[AVAILABLE DATA — start]

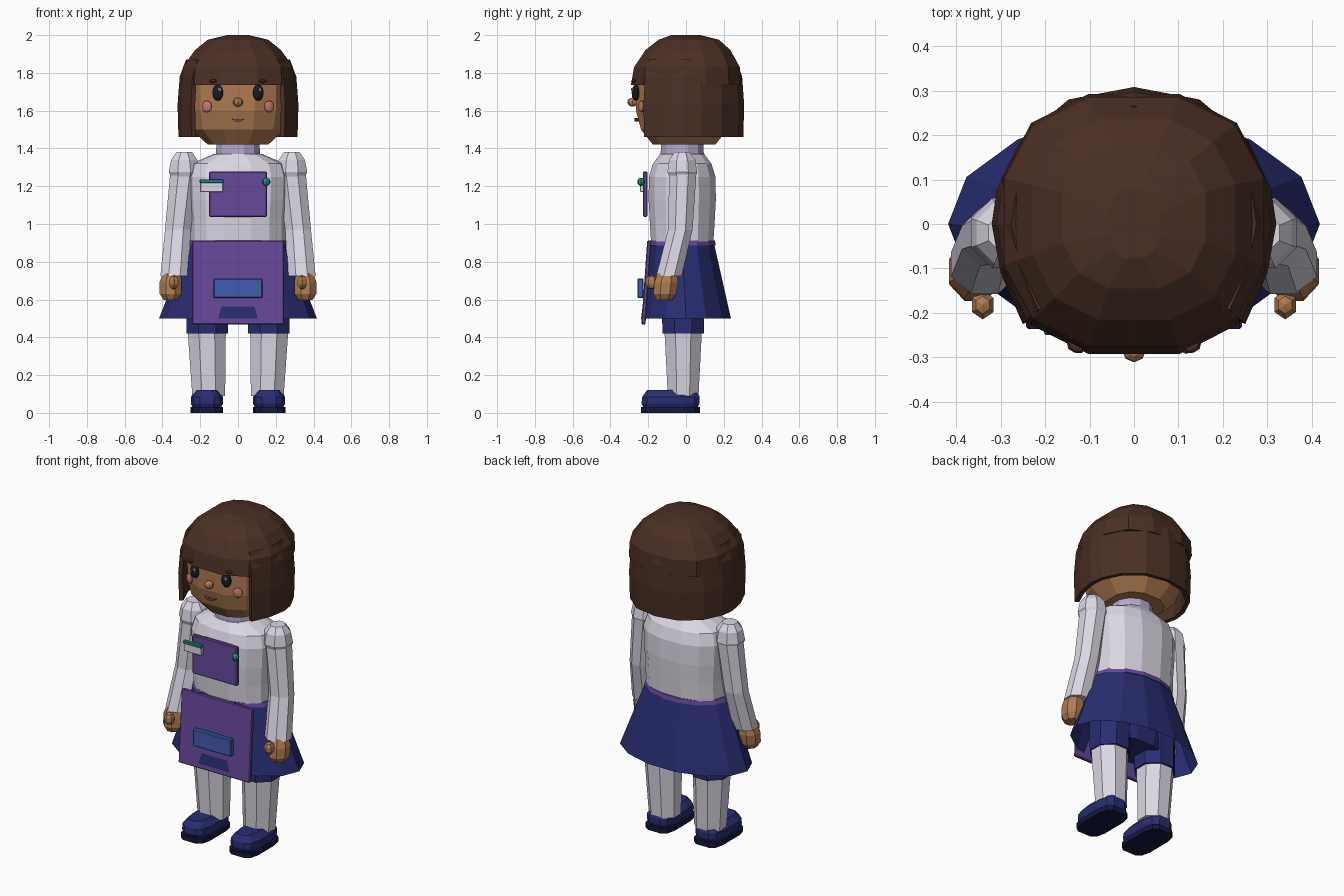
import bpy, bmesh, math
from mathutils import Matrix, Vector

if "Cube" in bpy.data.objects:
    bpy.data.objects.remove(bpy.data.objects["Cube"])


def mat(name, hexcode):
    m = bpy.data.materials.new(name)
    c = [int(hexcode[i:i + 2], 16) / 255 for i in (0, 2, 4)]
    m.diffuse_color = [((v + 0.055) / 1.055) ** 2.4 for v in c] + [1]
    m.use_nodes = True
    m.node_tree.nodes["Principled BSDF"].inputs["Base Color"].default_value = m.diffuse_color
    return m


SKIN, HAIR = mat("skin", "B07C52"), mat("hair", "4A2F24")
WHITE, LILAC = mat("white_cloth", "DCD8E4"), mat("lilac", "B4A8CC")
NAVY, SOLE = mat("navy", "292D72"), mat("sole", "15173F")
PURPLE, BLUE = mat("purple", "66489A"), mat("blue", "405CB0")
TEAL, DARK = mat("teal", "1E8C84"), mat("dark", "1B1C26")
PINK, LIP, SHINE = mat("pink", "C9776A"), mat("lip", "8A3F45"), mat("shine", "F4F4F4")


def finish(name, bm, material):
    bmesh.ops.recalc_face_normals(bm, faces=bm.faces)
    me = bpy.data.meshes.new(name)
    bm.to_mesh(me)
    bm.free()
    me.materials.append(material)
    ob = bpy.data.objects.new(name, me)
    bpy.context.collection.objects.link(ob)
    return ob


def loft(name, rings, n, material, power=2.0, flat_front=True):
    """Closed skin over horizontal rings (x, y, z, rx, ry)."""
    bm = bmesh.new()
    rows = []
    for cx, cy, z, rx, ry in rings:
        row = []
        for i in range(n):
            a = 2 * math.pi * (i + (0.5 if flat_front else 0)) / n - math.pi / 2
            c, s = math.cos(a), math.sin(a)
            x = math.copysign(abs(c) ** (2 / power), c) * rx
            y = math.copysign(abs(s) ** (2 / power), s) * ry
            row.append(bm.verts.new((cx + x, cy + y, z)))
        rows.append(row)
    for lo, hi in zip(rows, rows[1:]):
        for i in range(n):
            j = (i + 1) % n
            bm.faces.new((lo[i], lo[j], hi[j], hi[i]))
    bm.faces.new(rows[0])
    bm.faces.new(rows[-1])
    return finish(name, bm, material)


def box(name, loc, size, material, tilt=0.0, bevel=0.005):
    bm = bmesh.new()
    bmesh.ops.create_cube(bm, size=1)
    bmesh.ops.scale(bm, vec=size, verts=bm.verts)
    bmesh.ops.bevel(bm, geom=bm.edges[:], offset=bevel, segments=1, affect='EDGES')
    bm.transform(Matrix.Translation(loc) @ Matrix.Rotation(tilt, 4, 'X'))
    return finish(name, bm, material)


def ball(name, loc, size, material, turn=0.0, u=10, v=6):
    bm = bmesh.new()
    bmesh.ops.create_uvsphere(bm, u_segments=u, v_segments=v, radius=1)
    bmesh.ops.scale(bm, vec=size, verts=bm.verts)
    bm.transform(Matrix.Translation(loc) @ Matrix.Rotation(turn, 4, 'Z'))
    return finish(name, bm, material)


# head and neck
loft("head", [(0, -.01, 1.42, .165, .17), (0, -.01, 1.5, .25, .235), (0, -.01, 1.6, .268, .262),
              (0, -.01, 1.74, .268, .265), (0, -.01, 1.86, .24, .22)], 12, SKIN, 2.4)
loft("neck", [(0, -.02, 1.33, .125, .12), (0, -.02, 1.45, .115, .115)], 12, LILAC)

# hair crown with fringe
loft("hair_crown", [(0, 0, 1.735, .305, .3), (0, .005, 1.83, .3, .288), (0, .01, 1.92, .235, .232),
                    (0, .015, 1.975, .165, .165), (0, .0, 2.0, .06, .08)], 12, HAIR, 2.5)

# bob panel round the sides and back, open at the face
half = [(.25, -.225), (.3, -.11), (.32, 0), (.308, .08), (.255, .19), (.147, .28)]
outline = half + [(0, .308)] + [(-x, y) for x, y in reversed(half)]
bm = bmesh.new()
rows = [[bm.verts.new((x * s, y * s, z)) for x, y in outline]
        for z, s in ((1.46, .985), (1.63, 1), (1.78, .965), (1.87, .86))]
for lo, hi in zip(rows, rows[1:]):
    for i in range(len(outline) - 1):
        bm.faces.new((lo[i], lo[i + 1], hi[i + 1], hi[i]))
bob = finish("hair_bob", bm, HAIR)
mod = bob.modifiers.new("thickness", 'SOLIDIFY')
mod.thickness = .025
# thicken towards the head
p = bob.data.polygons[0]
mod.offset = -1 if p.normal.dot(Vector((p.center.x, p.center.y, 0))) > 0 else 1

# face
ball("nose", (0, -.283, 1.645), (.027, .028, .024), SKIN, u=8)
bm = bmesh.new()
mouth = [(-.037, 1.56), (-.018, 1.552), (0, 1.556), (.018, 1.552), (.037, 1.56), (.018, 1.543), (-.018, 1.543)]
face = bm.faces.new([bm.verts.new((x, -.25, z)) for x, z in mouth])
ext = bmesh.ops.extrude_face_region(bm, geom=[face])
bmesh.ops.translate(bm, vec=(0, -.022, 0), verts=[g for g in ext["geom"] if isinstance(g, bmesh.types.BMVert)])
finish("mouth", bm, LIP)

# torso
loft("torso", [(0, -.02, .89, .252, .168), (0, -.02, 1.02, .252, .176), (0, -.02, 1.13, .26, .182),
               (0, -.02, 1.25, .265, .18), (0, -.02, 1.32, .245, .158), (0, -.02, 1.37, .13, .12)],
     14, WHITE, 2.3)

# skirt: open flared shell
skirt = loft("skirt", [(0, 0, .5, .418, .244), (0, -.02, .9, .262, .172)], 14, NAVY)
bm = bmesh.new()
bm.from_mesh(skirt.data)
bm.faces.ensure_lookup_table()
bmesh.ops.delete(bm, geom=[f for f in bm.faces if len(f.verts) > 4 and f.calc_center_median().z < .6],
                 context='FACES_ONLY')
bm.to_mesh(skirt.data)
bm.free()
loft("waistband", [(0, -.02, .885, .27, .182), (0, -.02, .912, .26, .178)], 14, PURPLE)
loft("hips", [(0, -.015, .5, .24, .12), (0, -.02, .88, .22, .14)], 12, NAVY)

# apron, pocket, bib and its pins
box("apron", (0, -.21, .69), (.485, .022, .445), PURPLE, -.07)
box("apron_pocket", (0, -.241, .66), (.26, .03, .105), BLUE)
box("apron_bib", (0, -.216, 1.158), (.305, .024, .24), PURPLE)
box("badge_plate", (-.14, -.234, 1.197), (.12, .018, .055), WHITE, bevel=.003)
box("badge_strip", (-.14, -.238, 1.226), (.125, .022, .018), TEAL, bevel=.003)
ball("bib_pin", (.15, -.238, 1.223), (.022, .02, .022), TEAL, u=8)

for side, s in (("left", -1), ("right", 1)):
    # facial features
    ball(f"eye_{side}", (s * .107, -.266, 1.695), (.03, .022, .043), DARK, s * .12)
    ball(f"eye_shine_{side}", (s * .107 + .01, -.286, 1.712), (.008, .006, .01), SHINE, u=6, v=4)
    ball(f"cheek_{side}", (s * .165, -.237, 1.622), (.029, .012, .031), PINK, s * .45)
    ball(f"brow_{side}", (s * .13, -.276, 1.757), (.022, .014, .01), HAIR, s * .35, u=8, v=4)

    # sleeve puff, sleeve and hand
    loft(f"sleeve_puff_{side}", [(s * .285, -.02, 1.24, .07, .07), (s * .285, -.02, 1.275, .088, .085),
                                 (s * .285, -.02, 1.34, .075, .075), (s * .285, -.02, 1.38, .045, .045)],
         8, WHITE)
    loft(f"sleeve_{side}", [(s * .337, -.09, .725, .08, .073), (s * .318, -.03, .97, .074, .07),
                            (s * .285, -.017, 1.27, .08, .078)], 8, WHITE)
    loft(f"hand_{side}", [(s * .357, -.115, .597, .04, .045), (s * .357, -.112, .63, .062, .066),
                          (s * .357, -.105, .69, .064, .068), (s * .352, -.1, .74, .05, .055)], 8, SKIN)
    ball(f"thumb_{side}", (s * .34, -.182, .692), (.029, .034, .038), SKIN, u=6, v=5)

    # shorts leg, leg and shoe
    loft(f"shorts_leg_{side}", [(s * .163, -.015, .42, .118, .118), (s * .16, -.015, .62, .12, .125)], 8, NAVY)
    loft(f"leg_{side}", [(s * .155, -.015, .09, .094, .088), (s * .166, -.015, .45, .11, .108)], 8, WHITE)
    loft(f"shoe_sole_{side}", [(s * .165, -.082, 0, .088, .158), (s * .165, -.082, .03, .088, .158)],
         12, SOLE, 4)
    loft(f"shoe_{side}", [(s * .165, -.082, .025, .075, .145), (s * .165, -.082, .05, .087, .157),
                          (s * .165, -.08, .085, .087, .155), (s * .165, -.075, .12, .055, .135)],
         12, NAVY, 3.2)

[AVAILABLE DATA — finish]
[AVAILABLE DATA — start]

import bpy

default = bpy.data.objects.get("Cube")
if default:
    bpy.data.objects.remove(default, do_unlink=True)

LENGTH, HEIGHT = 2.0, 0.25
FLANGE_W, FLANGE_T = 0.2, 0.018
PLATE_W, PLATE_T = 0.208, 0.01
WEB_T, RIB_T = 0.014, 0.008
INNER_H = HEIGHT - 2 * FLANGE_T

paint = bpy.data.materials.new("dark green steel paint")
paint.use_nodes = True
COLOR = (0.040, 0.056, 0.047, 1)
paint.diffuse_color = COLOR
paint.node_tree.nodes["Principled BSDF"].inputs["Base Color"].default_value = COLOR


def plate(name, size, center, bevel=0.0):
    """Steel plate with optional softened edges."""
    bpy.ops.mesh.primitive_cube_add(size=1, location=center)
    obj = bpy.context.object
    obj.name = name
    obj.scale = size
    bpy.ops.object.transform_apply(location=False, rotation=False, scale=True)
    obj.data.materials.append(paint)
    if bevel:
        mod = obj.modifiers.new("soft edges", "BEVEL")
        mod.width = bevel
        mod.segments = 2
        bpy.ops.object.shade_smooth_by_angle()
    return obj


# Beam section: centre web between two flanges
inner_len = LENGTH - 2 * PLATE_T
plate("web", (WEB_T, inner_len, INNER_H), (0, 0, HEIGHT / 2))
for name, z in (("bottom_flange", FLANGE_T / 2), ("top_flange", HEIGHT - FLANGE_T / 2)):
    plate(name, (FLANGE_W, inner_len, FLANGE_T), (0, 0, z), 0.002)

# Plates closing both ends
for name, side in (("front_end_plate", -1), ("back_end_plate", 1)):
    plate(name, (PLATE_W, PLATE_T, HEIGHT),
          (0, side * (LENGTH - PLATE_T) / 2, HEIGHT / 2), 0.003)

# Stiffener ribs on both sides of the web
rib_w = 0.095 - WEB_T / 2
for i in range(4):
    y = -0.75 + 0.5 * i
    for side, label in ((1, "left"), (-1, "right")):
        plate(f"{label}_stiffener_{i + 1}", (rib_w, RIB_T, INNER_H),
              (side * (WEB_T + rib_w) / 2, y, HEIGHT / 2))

[AVAILABLE DATA — finish]

§ **TASK OBJECTIVE**:
Whenever a line in the entries holds the word "scale", copy that line.

§ **RESULT**:
    bmesh.ops.scale(bm, vec=size, verts=bm.verts)
    bmesh.ops.scale(bm, vec=size, verts=bm.verts)
    obj.scale = size
    bpy.ops.object.transform_apply(location=False, rotation=False, scale=True)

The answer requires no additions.